Australian involvement in the Second World War began on 3 September 1939, when Prime Minister Robert Menzies announced to Australians that Great Britain had declared war on Germany and “as a result, Australia is also at war”.
Australian servicemen and women were operational in Europe from early in the war until Victory in Europe on 8 May 1945. Australians fought and died in the skies over Britain, north west Europe, the Atlantic and the Mediterranean, on land in North Africa, Greece and Crete and in the Middle East and at sea.
The sailors of the Royal Australian Navy established a reputation for determination and gallantry in many actions. They braved enemy aircraft and submarines to get supplies to the ‘Rats of Tobruk’ and evacuate troops from the beaches of Greece and Crete. They participated in dangerous patrols and escort operations in the Atlantic. By late 1942, most Australian warships had left to serve against the Japanese; however, in 1943 eight Australian
corvettes supported the Allied invasion of Sicily, the first step in the Allied advance through Italy. Merchant seamen also contributed to Allied war efforts, as they transported men and supplies from Australia, carried supplies through the Arctic Ocean to Russia’s northern ports, and sailed in Atlantic convoys between Britain and the Americas.
Thousands of Australians took part in the war in the air. Before the war started, a small number of Australians had joined the Royal Air Force and some of these men took part in the Battle of Britain and other early aerial encounters. They were joined by thousands of Royal Australian Air Force (RAAF) men, many trained in the Empire Air Training Scheme. Some Australians flew with the Desert Air Force over North Africa, the Mediterranean and Italy. Others went to the UK to serve in Fighter, Bomber, Coastal, Transport or Training Command. Most Australian airmen flew with Bomber Command, some in Australian squadrons but the majority in RAF units.
V for Victory
Victory in Europe brought liberation for Australians who were prisoners of war in Germany or eastern Europe. Most were soldiers captured in Greece, Crete and North Africa, but there were also many airmen among them, taken prisoner after their aircraft were shot down. VE Day meant those still serving in the European theatre could return home.

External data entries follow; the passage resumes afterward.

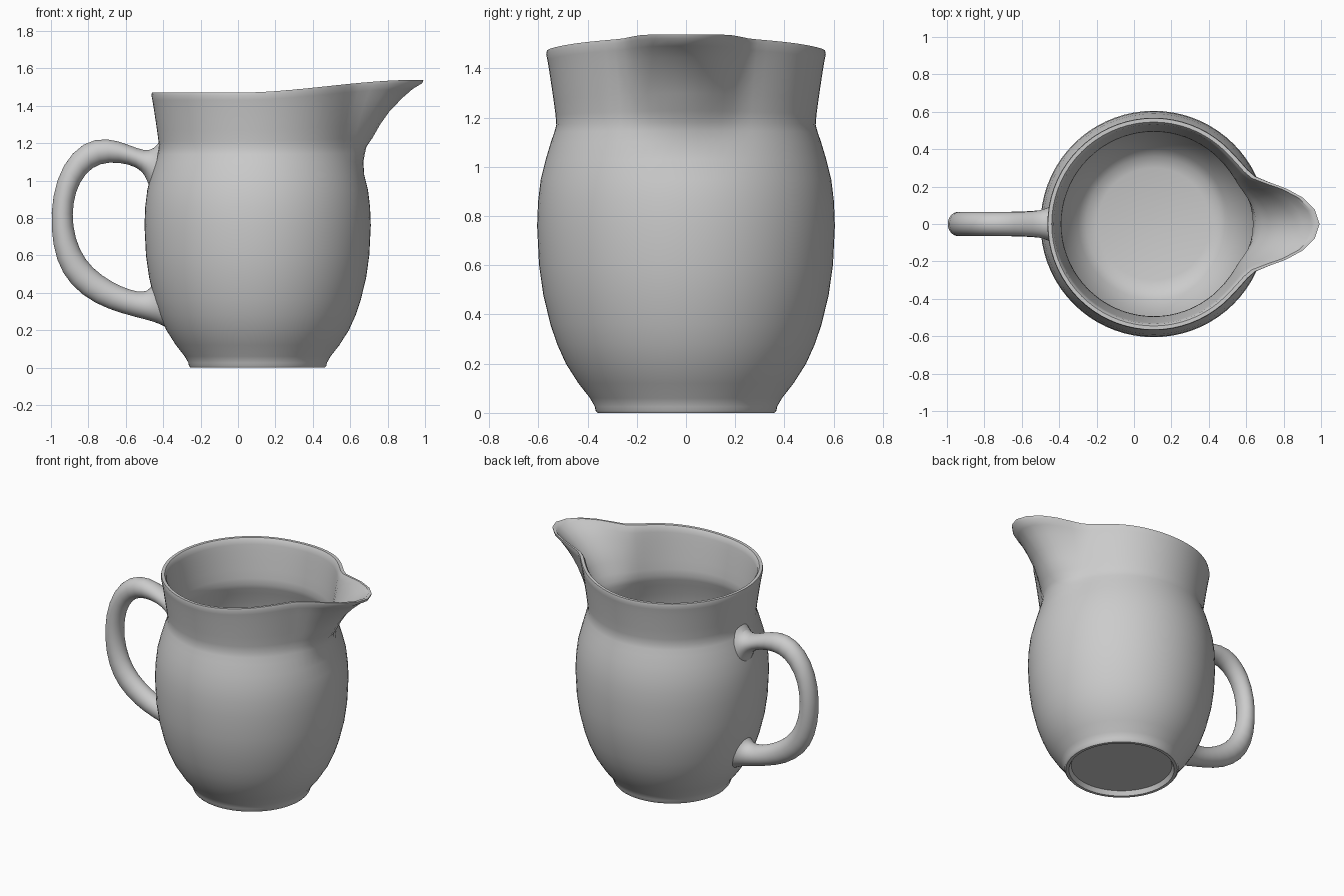
import bpy
import bmesh
from math import sin, cos, pi, degrees

CX, SEG = 0.105, 72          # body axis and segments around it


def lerp_table(table, v):
    """Piecewise linear lookup in (key, value) pairs."""
    if v <= table[0][0]:
        return table[0][1]
    for (a, fa), (b, fb) in zip(table, table[1:]):
        if v <= b:
            return fa + (fb - fa) * (v - a) / (b - a)
    return table[-1][1]


def skin(name, rings, cap_ends=False):
    """Join closed rings of points into a smooth tube."""
    bm = bmesh.new()
    vr = [[bm.verts.new(p) for p in ring] for ring in rings]
    n = len(vr[0])
    for a, b in zip(vr, vr[1:]):
        for i in range(n):
            j = (i + 1) % n
            bm.faces.new((a[i], a[j], b[j], b[i]))
    if cap_ends:
        bm.faces.new(vr[0][::-1])
        bm.faces.new(vr[-1])
    bmesh.ops.recalc_face_normals(bm, faces=bm.faces[:])
    mesh = bpy.data.meshes.new(name)
    bm.to_mesh(mesh)
    bm.free()
    obj = bpy.data.objects.new(name, mesh)
    bpy.context.collection.objects.link(obj)
    bpy.ops.object.select_all(action='DESELECT')
    obj.select_set(True)
    bpy.context.view_layer.objects.active = obj
    bpy.ops.object.shade_smooth_by_angle(angle=0.8)
    return obj


# Outer wall (height, radius)
WALL = [(0.0, 0.36), (0.01, 0.368), (0.025, 0.37), (0.06, 0.39), (0.12, 0.437),
        (0.2, 0.488), (0.28, 0.524), (0.36, 0.551), (0.48, 0.58), (0.6, 0.597),
        (0.76, 0.605), (0.86, 0.601), (0.95, 0.59), (1.03, 0.57), (1.1, 0.549),
        (1.14, 0.535), (1.17, 0.527), (1.21, 0.53), (1.27, 0.538), (1.33, 0.547),
        (1.39, 0.556), (1.43, 0.563), (1.455, 0.568), (1.47, 0.565)]
# Spout: extra rim radius by angle, and how it grows with height
SPOUT = [(0, 0.322), (3, 0.315), (5.5, 0.297), (8, 0.27), (10.7, 0.237), (16, 0.153),
         (20, 0.09), (24.6, 0.036), (29, 0.015), (36, 0.004), (42, 0.0)]
GROW = [(1.06, 0.0), (1.1, 0.05), (1.14, 0.12), (1.17, 0.17), (1.21, 0.26),
        (1.27, 0.36), (1.33, 0.49), (1.39, 0.68), (1.43, 0.83), (1.455, 0.97), (1.47, 1.0)]


def wall_ring(z, r, inset=0.0):
    ring = []
    for i in range(SEG):
        a = 2 * pi * i / SEG
        ang = degrees(min(a, 2 * pi - a))
        rr = r + lerp_table(SPOUT, ang) * lerp_table(GROW, z) - inset
        x = CX + rr * cos(a)
        # rim climbs towards the spout
        s = min(max(x / 0.95, 0), 1)
        lift = 0.068 * s * s * (3 - 2 * s) * min(max((z - 1.1) / 0.37, 0), 1)
        ring.append((x, rr * sin(a), z + lift))
    return ring


# Body: recessed underside, outer wall, rim, inner wall and floor
rings = [wall_ring(0.03, 0.01), wall_ring(0.03, 0.325), wall_ring(0.0, 0.34)]
rings += [wall_ring(z, r) for z, r in WALL]
rings += [wall_ring(1.47, 0.567, 0.022)]
rings += [wall_ring(z, r, 0.034) for z, r in reversed(WALL) if 0.1 < z < 1.46]
rings += [wall_ring(0.08, 0.36), wall_ring(0.065, 0.3), wall_ring(0.06, 0.01)]
skin("jug_body", rings, cap_ends=True)

# Handle: outer edge (x, z), inner edge (x, z), half width in y
HANDLE = [(-0.415, 1.22, -0.462, 0.93, 0.10), (-0.445, 1.17, -0.487, 1.0, 0.088),
          (-0.50, 1.158, -0.51, 1.05, 0.072), (-0.58, 1.19, -0.58, 1.088, 0.066),
          (-0.70, 1.233, -0.69, 1.10, 0.066), (-0.83, 1.208, -0.78, 1.075, 0.066),
          (-0.94, 1.09, -0.85, 0.99, 0.066), (-0.995, 0.92, -0.882, 0.88, 0.066),
          (-1.003, 0.74, -0.885, 0.76, 0.066), (-0.975, 0.57, -0.85, 0.63, 0.066),
          (-0.90, 0.44, -0.78, 0.53, 0.066), (-0.77, 0.34, -0.67, 0.455, 0.066),
          (-0.62, 0.287, -0.57, 0.412, 0.068), (-0.49, 0.255, -0.50, 0.402, 0.074),
          (-0.425, 0.235, -0.468, 0.425, 0.088), (-0.38, 0.21, -0.445, 0.47, 0.10)]


def handle_ring(ox, oz, ix, iz, w, n=16):
    ring = []
    for k in range(n):
        a = 2 * pi * k / n
        c, s = cos(a), sin(a)
        ring.append(((ox + ix) / 2 + (ox - ix) / 2 * c, w * s,
                     (oz + iz) / 2 + (oz - iz) / 2 * c))
    return ring


handle = skin("handle", [handle_ring(*h) for h in HANDLE])
sub = handle.modifiers.new("smooth", 'SUBSURF')
sub.levels = sub.render_levels = 1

On the path to this victory some 10,000 Australians lost their lives, at least 10,000 more were wounded and another 8,000 became prisoners of war.

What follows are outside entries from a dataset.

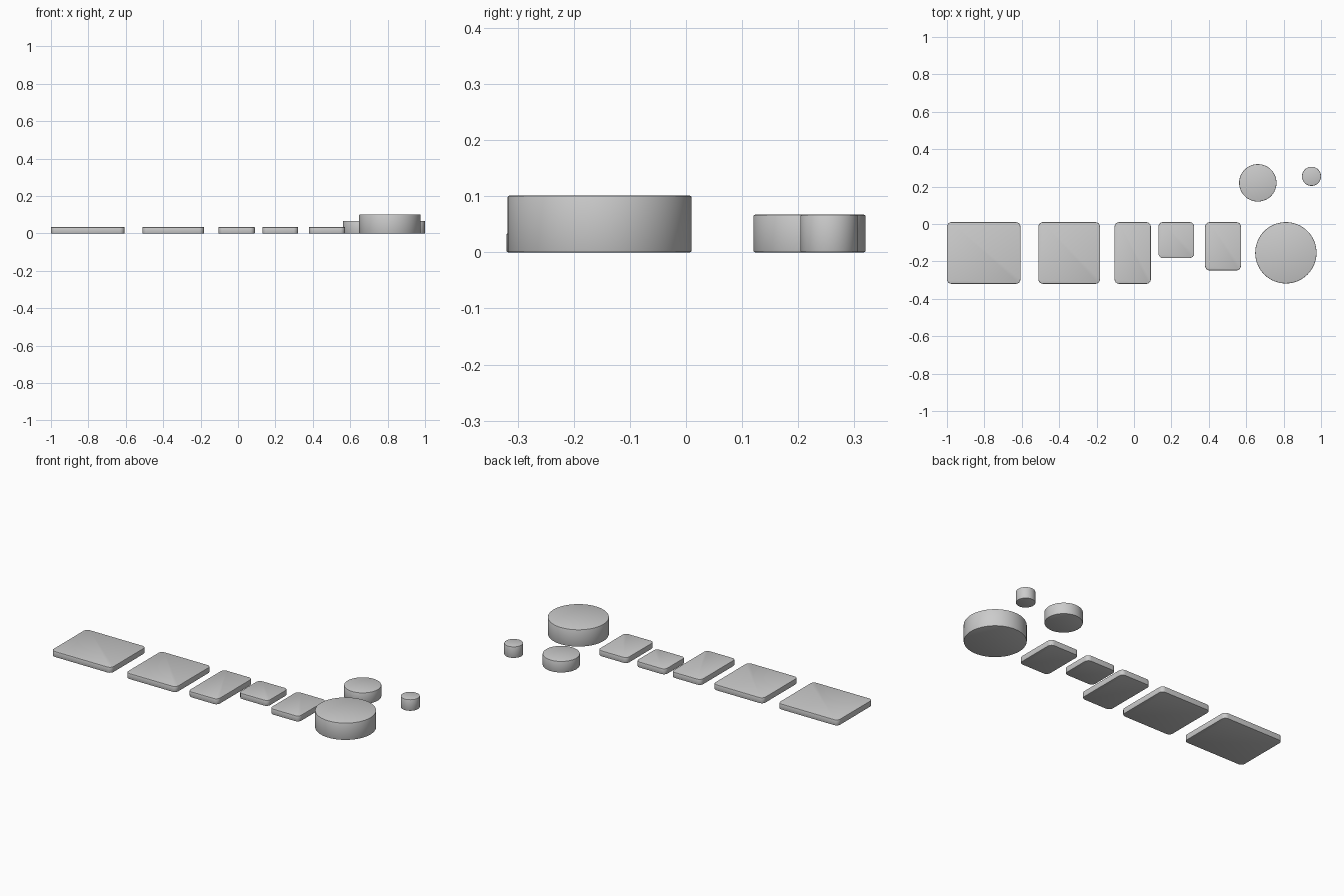
import bpy, bmesh, math

if "Cube" in bpy.data.objects:
    bpy.data.objects.remove(bpy.data.objects["Cube"])


def slab(name, outline, height, edge=0.003):
    # Extrude a flat outline upward and soften its rims
    bm = bmesh.new()
    base = bm.faces.new([bm.verts.new((x, y, 0)) for x, y in outline])
    top = bmesh.ops.extrude_face_region(bm, geom=[base], use_keep_orig=True)
    for v in top["geom"]:
        if isinstance(v, bmesh.types.BMVert):
            v.co.z = height
    bmesh.ops.recalc_face_normals(bm, faces=bm.faces[:])
    rims = [e for e in bm.edges if abs(e.verts[0].co.z - e.verts[1].co.z) < 1e-6]
    bmesh.ops.bevel(bm, geom=rims, offset=edge, segments=2, profile=0.5, affect='EDGES')
    mesh = bpy.data.meshes.new(name)
    bm.to_mesh(mesh)
    bm.free()
    obj = bpy.data.objects.new(name, mesh)
    bpy.context.collection.objects.link(obj)
    bpy.ops.object.select_all(action='DESELECT')
    obj.select_set(True)
    bpy.context.view_layer.objects.active = obj
    bpy.ops.object.shade_smooth_by_angle(angle=math.radians(30))
    return obj


def rounded_rect(x0, x1, y0, y1, r=0.025, n=6):
    corners = [(x1 - r, y1 - r), (x0 + r, y1 - r), (x0 + r, y0 + r), (x1 - r, y0 + r)]
    return [(cx + r * math.cos(math.pi / 2 * (q + i / n)),
             cy + r * math.sin(math.pi / 2 * (q + i / n)))
            for q, (cx, cy) in enumerate(corners) for i in range(n + 1)]


def circle(cx, cy, r, n=64):
    return [(cx + r * math.cos(math.tau * i / n), cy + r * math.sin(math.tau * i / n))
            for i in range(n)]


# Row of flat rounded tiles, aligned along their back edge
for name, x0, x1, y0 in [
    ("extra_wide_tile", -1.0, -0.607, -0.32),
    ("wide_tile", -0.511, -0.182, -0.32),
    ("tall_tile", -0.104, 0.09, -0.32),
    ("small_tile", 0.13, 0.322, -0.182),
    ("medium_tile", 0.38, 0.572, -0.248),
]:
    slab(name, rounded_rect(x0, x1, y0, 0.01), 0.034)

# Round discs
for name, x, y, r, h in [
    ("large_disc", 0.812, -0.154, 0.164, 0.101),
    ("medium_disc", 0.662, 0.22, 0.1, 0.067),
    ("small_disc", 0.949, 0.255, 0.051, 0.067),
]:
    slab(name, circle(x, y, r), h)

Australians who served
- Australians from each of the three services and from the merchant marine served in the war against Germany and her European allies.
- More than 39,000 Australians died during the Second World War.
- Some 10,000 Australians lost their lives in the European theatre during the War.
- Some 10,000 Australians were wounded and another 8,000 became prisoners of war while serving in Europe or the Mediterranean.
- The Australian 6th, 7th and 9th Divisions served in the war against Germany and her allies, as did significant elements of the Royal Australian Navy, including HMAS Sydney, and RAAF personnel operating out of bases in the Mediterranean and north west Europe.
Key battles across Europe, North Africa and the Atlantic
- Syria and Lebanon
- The Battle of Britain
- Defence of Tobruk
- Battle of Cape Spada
- Greece and Crete
- El Alamein
- Battle of the Atlantic
- Battle of the Ruhr
- Battle of Berlin
- Normandy D-Day Landings
- Five Australians received the Victoria Cross in the war against Germany and her European Allies. Jack Edmondson VC, Roden Cutler VC, James Gordon VC, Hughie Edwards VC, Rawdon Middleton VC.
- 8 May 2015 marks the 70th Anniversary of Victory in Europe in the Second World War.